### YOUR INSTRUCTIONS
Reproduce, word for word, every line starting at the line that contains "rotation=(0, math.pi /" and ending with the final line of the entries.

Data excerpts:
··········
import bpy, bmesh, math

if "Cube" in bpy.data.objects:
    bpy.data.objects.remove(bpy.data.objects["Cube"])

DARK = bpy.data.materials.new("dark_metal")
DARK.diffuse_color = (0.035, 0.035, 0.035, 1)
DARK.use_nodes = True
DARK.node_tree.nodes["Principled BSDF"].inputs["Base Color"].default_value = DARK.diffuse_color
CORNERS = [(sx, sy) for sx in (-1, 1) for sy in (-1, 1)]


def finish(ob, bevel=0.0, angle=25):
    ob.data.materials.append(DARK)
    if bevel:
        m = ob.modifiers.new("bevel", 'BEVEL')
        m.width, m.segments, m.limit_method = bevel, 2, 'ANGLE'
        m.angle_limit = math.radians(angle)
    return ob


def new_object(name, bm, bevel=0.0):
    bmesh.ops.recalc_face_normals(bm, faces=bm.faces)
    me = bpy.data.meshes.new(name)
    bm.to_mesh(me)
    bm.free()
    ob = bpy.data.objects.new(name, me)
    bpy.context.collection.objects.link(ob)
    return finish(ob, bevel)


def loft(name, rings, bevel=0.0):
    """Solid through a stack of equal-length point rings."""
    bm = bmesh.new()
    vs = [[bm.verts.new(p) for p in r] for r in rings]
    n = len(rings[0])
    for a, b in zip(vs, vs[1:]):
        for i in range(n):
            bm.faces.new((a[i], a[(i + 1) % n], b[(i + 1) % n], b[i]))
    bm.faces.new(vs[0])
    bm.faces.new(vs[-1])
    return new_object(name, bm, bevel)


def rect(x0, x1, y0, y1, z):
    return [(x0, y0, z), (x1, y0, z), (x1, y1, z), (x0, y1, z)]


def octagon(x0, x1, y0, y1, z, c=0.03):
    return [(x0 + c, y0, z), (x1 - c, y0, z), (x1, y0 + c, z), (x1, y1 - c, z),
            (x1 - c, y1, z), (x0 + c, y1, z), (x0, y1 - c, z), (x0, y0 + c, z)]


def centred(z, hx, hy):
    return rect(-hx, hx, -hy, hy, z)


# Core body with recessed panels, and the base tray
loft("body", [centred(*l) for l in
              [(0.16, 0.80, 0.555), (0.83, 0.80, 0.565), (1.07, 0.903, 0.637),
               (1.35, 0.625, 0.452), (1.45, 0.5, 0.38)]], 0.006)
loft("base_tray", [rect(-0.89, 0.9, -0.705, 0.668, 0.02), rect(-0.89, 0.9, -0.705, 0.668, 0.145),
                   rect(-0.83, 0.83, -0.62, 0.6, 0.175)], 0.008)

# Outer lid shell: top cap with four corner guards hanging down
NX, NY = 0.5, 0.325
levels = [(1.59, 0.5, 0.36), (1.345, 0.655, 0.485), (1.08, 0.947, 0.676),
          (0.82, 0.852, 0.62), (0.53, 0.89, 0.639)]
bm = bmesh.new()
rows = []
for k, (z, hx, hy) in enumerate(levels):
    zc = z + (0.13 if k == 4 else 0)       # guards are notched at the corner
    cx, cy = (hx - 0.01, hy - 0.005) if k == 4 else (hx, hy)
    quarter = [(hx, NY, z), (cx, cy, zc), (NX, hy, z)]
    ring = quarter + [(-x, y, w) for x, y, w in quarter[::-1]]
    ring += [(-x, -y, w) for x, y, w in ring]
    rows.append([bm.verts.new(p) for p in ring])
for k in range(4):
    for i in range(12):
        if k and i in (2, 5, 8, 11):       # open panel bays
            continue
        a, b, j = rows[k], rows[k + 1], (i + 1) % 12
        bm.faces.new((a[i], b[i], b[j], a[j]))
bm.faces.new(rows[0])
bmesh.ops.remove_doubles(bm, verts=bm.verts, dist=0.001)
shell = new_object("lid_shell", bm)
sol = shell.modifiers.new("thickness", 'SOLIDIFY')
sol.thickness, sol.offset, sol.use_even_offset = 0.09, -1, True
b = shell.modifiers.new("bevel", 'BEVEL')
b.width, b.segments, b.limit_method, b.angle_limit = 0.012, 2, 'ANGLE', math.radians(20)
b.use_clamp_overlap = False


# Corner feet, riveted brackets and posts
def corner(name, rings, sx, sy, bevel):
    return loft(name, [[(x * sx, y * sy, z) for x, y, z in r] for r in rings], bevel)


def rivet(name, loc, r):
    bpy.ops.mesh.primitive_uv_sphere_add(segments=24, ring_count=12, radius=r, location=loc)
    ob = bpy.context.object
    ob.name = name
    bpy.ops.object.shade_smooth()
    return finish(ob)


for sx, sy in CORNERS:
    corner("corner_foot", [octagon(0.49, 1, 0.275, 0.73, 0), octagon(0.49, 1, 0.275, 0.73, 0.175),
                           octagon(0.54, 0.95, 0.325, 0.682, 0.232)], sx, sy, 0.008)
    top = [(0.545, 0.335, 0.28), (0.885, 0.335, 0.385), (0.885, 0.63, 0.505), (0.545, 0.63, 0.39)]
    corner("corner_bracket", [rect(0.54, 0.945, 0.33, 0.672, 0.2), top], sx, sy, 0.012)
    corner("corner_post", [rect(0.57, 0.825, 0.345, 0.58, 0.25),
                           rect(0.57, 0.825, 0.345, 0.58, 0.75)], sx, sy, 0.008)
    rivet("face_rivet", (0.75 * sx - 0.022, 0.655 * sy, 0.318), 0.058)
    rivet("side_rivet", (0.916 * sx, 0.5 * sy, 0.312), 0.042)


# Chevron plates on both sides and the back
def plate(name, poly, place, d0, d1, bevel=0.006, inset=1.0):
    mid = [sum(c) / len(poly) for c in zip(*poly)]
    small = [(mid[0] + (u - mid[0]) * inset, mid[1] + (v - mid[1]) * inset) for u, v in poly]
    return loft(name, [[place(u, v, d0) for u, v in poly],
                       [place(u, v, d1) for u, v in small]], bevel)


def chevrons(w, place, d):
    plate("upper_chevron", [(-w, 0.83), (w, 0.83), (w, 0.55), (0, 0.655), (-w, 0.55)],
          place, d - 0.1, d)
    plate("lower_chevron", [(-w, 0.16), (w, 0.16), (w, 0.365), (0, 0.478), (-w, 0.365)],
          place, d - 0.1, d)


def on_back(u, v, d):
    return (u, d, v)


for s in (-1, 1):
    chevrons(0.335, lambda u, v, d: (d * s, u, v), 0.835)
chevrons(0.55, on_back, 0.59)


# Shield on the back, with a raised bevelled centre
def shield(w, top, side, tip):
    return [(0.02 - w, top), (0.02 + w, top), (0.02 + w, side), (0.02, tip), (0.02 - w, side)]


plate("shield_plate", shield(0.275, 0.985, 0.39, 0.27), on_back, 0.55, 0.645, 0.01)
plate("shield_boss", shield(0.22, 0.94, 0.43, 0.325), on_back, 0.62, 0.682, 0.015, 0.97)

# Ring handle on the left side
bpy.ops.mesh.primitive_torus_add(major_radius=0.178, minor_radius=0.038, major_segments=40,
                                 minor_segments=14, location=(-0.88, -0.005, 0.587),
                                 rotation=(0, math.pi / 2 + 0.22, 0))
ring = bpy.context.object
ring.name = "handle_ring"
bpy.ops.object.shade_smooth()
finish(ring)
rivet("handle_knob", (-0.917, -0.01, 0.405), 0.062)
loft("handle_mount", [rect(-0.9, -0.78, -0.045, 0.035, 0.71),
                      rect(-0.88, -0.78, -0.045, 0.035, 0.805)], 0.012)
··········
### SOLUTION TO THE EXERCISE
                                 rotation=(0, math.pi / 2 + 0.22, 0))
ring = bpy.context.object
ring.name = "handle_ring"
bpy.ops.object.shade_smooth()
finish(ring)
rivet("handle_knob", (-0.917, -0.01, 0.405), 0.062)
loft("handle_mount", [rect(-0.9, -0.78, -0.045, 0.035, 0.71),
                      rect(-0.88, -0.78, -0.045, 0.035, 0.805)], 0.012)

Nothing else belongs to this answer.